**DATA SECTION**
- - -
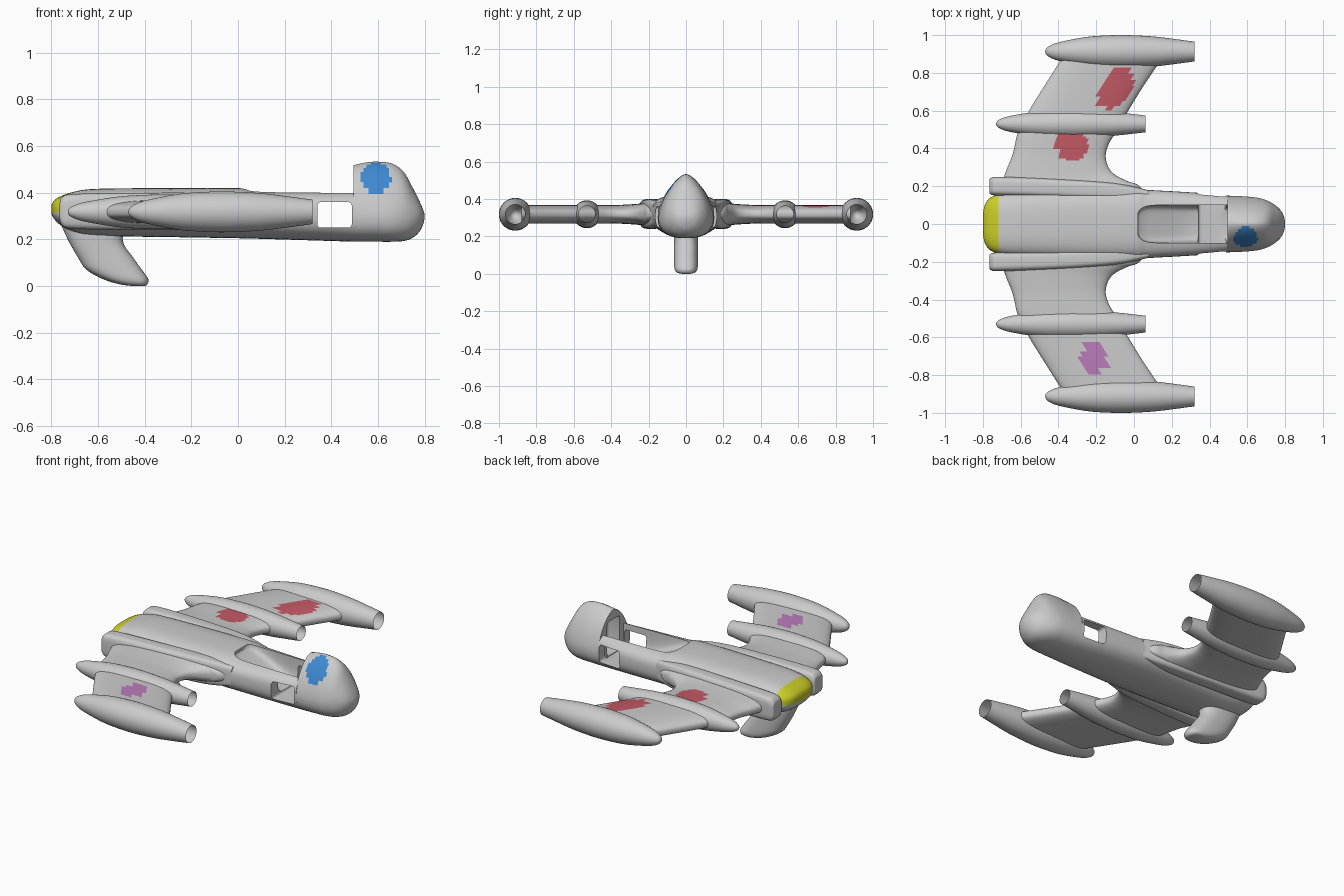
import bpy, bmesh, math
from mathutils import Vector

if "Cube" in bpy.data.objects:
    bpy.data.objects.remove(bpy.data.objects["Cube"])

AXES = {'x': lambda t, u, v: (t, u, v), 'y': lambda t, u, v: (u, t, v), 'z': lambda t, u, v: (u, v, t)}


def dense(rows, n):
    """Smoothly interpolate rows of section numbers (Catmull-Rom)."""
    out = []
    for i in range(len(rows) - 1):
        p0, p1, p2, p3 = rows[max(i - 1, 0)], rows[i], rows[i + 1], rows[min(i + 2, len(rows) - 1)]
        for k in range(n):
            f = k / n
            out.append([0.5 * (2 * b + (c - a) * f + (2 * a - 5 * b + 4 * c - d) * f * f
                               + (3 * b - a - 3 * c + d) * f ** 3)
                        for a, b, c, d in zip(p0, p1, p2, p3)])
    return out + [list(rows[-1])]


def loft(name, rows, axis='x', steps=4, seg=48, open_end=False):
    """Row: position, centre u, centre v, half width, height up, height down, upper and lower exponent."""
    bm = bmesh.new()
    rings = []
    for t, u0, v0, ru, up, dn, eu, el in dense(rows, steps):
        ring = []
        for i in range(seg):
            a = 2 * math.pi * i / seg
            c, s = math.cos(a), math.sin(a)
            e, h = (eu, up) if s >= 0 else (el, dn)
            u = u0 + ru * math.copysign(abs(c) ** e, c)
            v = v0 + h * math.copysign(abs(s) ** e, s)
            ring.append(bm.verts.new(AXES[axis](t, u, v)))
        rings.append(ring)
    for r0, r1 in zip(rings, rings[1:]):
        for i in range(seg):
            j = (i + 1) % seg
            bm.faces.new((r0[i], r0[j], r1[j], r1[i]))
    bm.faces.new(rings[0])
    if not open_end:
        bm.faces.new(rings[-1])
    bmesh.ops.recalc_face_normals(bm, faces=bm.faces)
    me = bpy.data.meshes.new(name)
    bm.to_mesh(me)
    bm.free()
    ob = bpy.data.objects.new(name, me)
    bpy.context.collection.objects.link(ob)
    return ob


def activate(ob):
    bpy.ops.object.select_all(action='DESELECT')
    ob.select_set(True)
    bpy.context.view_layer.objects.active = ob


def smooth(ob, angle=40):
    activate(ob)
    bpy.ops.object.shade_smooth_by_angle(angle=math.radians(angle))


def box(name, lo, hi, bevel=0.015):
    bpy.ops.mesh.primitive_cube_add(size=1, location=(Vector(lo) + Vector(hi)) / 2)
    ob = bpy.context.object
    ob.name = name
    ob.scale = Vector(hi) - Vector(lo)
    bpy.ops.object.transform_apply(location=False, rotation=False, scale=True)
    m = ob.modifiers.new('round', 'BEVEL')
    m.width, m.segments = bevel, 3
    bpy.ops.object.modifier_apply(modifier=m.name)
    return ob


def cut(ob, cutter):
    m = ob.modifiers.new('cut', 'BOOLEAN')
    m.operation, m.solver, m.object = 'DIFFERENCE', 'EXACT', cutter
    activate(ob)
    bpy.ops.object.modifier_apply(modifier=m.name)


def paint(ob, name, colour, test):
    """Colour the faces whose centre passes the test."""
    mat = bpy.data.materials.new(name)
    mat.diffuse_color = (*colour, 1)
    mat.use_nodes = True
    mat.node_tree.nodes["Principled BSDF"].inputs["Base Color"].default_value = mat.diffuse_color
    if not ob.data.materials:
        ob.data.materials.append(None)
    ob.data.materials.append(mat)
    for p in ob.data.polygons:
        if test(p.center):
            p.material_index = len(ob.data.materials) - 1


def body_row(x, hw, bot, mid, top, eu=0.65, el=0.8):
    return (x, 0, mid, hw, top - mid, mid - bot, eu, el)


# Fuselage
fuselage = loft('fuselage', [body_row(*r) for r in (
    (-0.80, 0.05, 0.31, 0.325, 0.345), (-0.79, 0.10, 0.29, 0.325, 0.365), (-0.76, 0.14, 0.26, 0.32, 0.385),
    (-0.70, 0.16, 0.23, 0.32, 0.405), (-0.60, 0.17, 0.215, 0.32, 0.417), (-0.30, 0.18, 0.21, 0.32, 0.42),
    (0.00, 0.185, 0.205, 0.315, 0.42), (0.08, 0.18, 0.203, 0.31, 0.41), (0.34, 0.165, 0.195, 0.305, 0.408),
    (0.50, 0.15, 0.19, 0.30, 0.41))])

# Raised nose
nose = loft('nose', [body_row(*r) for r in (
    (0.495, 0.15, 0.19, 0.30, 0.518, 1.2, 0.8), (0.55, 0.148, 0.19, 0.30, 0.53, 1.3, 0.8),
    (0.60, 0.145, 0.19, 0.30, 0.533, 1.3, 0.8), (0.66, 0.138, 0.19, 0.30, 0.525, 1.3, 0.8),
    (0.71, 0.122, 0.193, 0.30, 0.49, 1.2, 0.85), (0.75, 0.098, 0.207, 0.30, 0.42, 1.1, 0.9),
    (0.78, 0.068, 0.235, 0.30, 0.36, 1, 1), (0.795, 0.035, 0.268, 0.30, 0.325, 1, 1),
    (0.80, 0.008, 0.292, 0.30, 0.306, 1, 1))], steps=5)

# Colour patches on the tail and the front side of the nose
paint(fuselage, 'yellow', (0.6, 0.62, 0.02), lambda c: c.x < -0.725 and c.z > 0.315)
paint(nose, 'blue', (0.05, 0.25, 0.65),
      lambda c: c.y < -0.005 and math.hypot(c.x - 0.59, c.z - 0.465) < 0.065)

# Cockpit pit, nose recess and side windows
pit = loft('pit_cutter', [(x, 0, 0.5, hw, 0.1, 0.5 - floor, 0.3, 0.3) for x, hw, floor in (
    (0.02, 0.06, 0.40), (0.04, 0.085, 0.385), (0.10, 0.10, 0.355), (0.30, 0.10, 0.27), (0.505, 0.10, 0.245))])
recess = box('recess_cutter', (0.45, -0.06, 0.25), (0.57, 0.06, 0.46))
windows = box('window_cutter', (0.34, -0.3, 0.25), (0.488, 0.3, 0.36))
for cutter in (pit, windows):
    cut(fuselage, cutter)
cut(nose, recess)
# Opening so the recess meets the pit
cut(fuselage, recess)
for cutter in (pit, recess, windows):
    bpy.data.objects.remove(cutter)
smooth(fuselage)
smooth(nose)

# Ventral fin
fin = loft('fin', [(z, (a + b) / 2, 0, (b - a) / 2, w, w, 0.8, 0.8) for z, a, b, w in (
    (0.0, -0.45, -0.40, 0.025), (0.008, -0.51, -0.388, 0.05), (0.03, -0.58, -0.385, 0.062),
    (0.07, -0.65, -0.412, 0.065), (0.12, -0.685, -0.448, 0.065), (0.20, -0.73, -0.495, 0.065),
    (0.30, -0.775, -0.45, 0.07))], axis='z')
smooth(fin, 50)

# Wing: y, rear x, front x, half thickness
WING = ((0.10, -0.72, 0.11, 0.065), (0.20, -0.71, 0.03, 0.062), (0.225, -0.70, -0.03, 0.06),
        (0.26, -0.685, -0.10, 0.056), (0.30, -0.67, -0.135, 0.053), (0.36, -0.645, -0.15, 0.05),
        (0.42, -0.63, -0.135, 0.05), (0.48, -0.615, -0.10, 0.05), (0.60, -0.555, -0.03, 0.05),
        (0.73, -0.475, 0.05, 0.05), (0.88, -0.38, 0.15, 0.05))

# Pod profile: fraction of length from the tail, fraction of full radius
POD = ((0, 0.02), (0.005, 0.16), (0.025, 0.32), (0.09, 0.56), (0.27, 0.88), (0.42, 0.985),
       (0.55, 1.0), (0.72, 0.92), (0.87, 0.76), (1.0, 0.6))


def pod(name, x0, y, r):
    rows = [(x0 + 0.79 * f, y, 0.318, r * k, r * k, r * k, 1, 1) for f, k in POD]
    smooth(loft(name, rows, open_end=True), 60)


for s, side in ((1, 'left'), (-1, 'right')):
    wing = loft(side + '_wing', [(s * y, (a + b) / 2, 0.318, (b - a) / 2, h, h, 0.75, 0.75)
                                 for y, a, b, h in WING], axis='y', steps=5, seg=72)
    if s > 0:
        paint(wing, 'red', (0.55, 0.1, 0.13), lambda c: c.z > 0.32 and (
            math.hypot(c.x + 0.33, c.y - 0.42) < 0.085
            or math.hypot((c.x + 0.10 - 0.35 * (c.y - 0.72)) / 0.09, (c.y - 0.72) / 0.11) < 1))
    else:
        paint(wing, 'magenta', (0.5, 0.2, 0.5),
              lambda c: c.z > 0.32 and math.hypot((c.x + 0.21) / 0.07, (c.y + 0.71) / 0.09) < 1)
    smooth(wing, 50)

    # Engine pods, open at the front
    pod(side + '_inner_pod', -0.73, s * 0.53, 0.074)
    pod(side + '_outer_pod', -0.47, s * 0.913, 0.087)

    # Ridge along the body side
    ridge = loft(side + '_ridge', [(x, s * y, 0.32, w, h, h, 0.5, 0.5) for x, y, w, h in (
        (-0.765, 0.20, 0.035, 0.035), (-0.755, 0.20, 0.045, 0.06), (-0.70, 0.20, 0.05, 0.075),
        (-0.40, 0.19, 0.05, 0.08), (-0.10, 0.172, 0.045, 0.078), (0.08, 0.148, 0.03, 0.06))])
    smooth(ridge, 50)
- - -
Collect every line above that contains the word "nose".

# Raised nose
nose = loft('nose', [body_row(*r) for r in (
# Colour patches on the tail and the front side of the nose
paint(nose, 'blue', (0.05, 0.25, 0.65),
# Cockpit pit, nose recess and side windows
cut(nose, recess)
smooth(nose)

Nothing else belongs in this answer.